┌─ Data shown

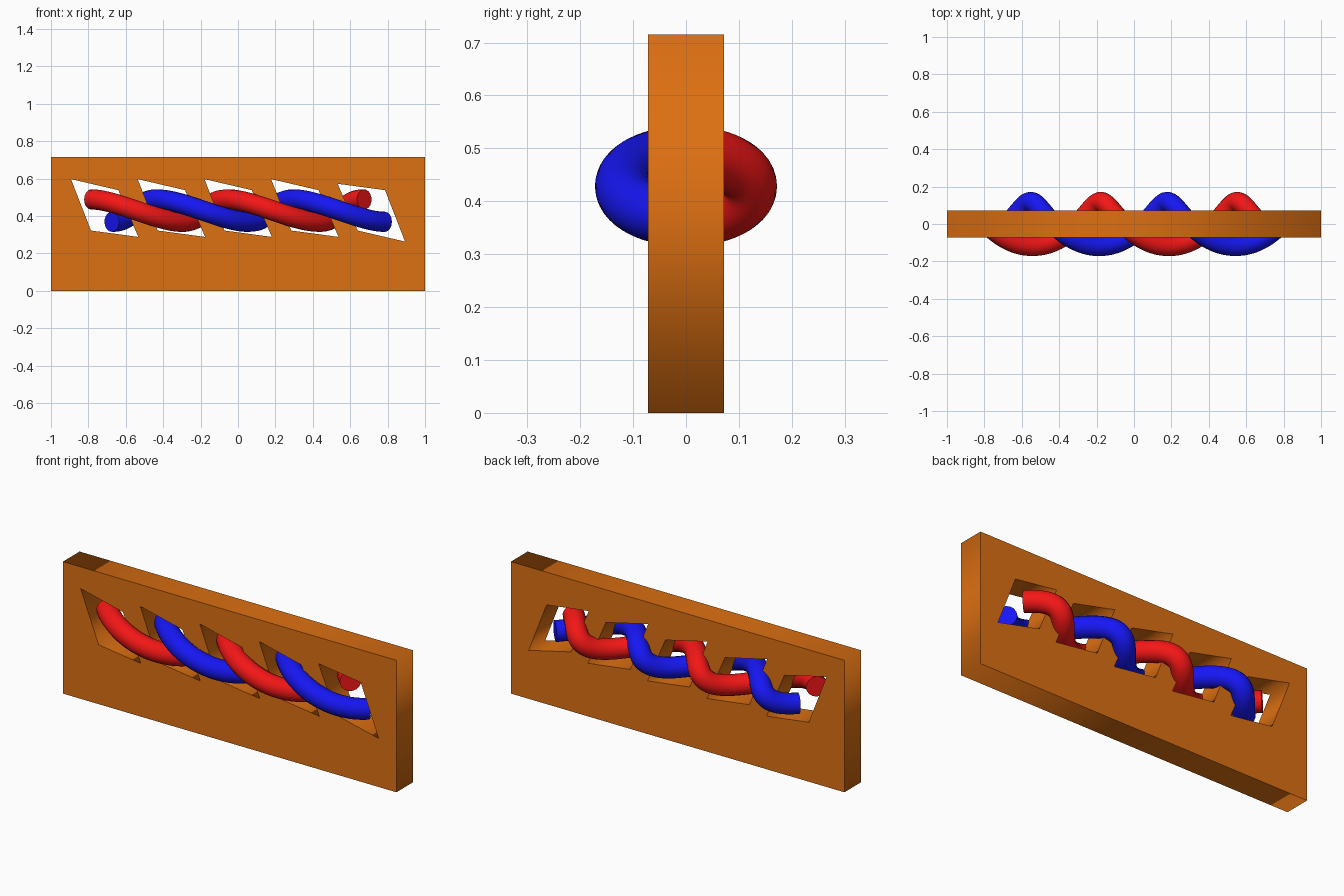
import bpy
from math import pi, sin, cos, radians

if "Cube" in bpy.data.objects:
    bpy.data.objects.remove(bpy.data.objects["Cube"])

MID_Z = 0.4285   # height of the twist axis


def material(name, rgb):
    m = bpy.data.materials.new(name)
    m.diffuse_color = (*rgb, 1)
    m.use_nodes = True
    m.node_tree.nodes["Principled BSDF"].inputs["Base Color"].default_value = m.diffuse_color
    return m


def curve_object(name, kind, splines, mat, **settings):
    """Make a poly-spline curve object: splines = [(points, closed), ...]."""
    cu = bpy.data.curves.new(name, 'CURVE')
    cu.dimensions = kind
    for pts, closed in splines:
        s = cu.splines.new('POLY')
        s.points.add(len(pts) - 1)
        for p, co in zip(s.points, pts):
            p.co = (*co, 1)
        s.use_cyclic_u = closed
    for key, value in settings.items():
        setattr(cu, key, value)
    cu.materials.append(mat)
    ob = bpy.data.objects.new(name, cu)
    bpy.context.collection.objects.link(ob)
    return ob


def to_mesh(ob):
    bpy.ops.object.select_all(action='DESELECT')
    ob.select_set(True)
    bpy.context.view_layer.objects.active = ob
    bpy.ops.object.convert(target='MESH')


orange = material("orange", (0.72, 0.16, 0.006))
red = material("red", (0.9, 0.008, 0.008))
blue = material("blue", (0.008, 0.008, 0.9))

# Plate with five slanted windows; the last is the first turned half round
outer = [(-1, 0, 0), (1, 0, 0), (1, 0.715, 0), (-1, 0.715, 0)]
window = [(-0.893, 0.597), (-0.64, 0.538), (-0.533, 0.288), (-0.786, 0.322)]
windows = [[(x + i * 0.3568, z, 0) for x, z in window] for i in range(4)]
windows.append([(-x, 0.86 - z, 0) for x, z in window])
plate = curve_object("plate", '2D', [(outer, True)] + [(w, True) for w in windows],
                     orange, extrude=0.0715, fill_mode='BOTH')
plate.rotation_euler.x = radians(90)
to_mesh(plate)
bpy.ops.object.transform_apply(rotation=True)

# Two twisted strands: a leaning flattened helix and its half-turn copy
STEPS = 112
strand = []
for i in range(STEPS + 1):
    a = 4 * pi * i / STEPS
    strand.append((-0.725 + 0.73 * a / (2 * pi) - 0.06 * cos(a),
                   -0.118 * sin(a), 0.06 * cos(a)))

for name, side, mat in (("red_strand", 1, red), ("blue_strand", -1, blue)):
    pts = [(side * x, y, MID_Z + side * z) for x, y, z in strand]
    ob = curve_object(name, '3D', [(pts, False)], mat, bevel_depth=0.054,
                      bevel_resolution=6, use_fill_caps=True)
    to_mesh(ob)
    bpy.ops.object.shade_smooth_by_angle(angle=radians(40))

└─

Exercise description:
The lines above, starting at the one with "orange, extrude=0.0715, fill_mode='BOTH')" and ending at the one with "for name, side, mat", are the only ones to return, exactly as written.

Completed task:
                     orange, extrude=0.0715, fill_mode='BOTH')
plate.rotation_euler.x = radians(90)
to_mesh(plate)
bpy.ops.object.transform_apply(rotation=True)

# Two twisted strands: a leaning flattened helix and its half-turn copy
STEPS = 112
strand = []
for i in range(STEPS + 1):
    a = 4 * pi * i / STEPS
    strand.append((-0.725 + 0.73 * a / (2 * pi) - 0.06 * cos(a),
                   -0.118 * sin(a), 0.06 * cos(a)))

for name, side, mat in (("red_strand", 1, red), ("blue_strand", -1, blue)):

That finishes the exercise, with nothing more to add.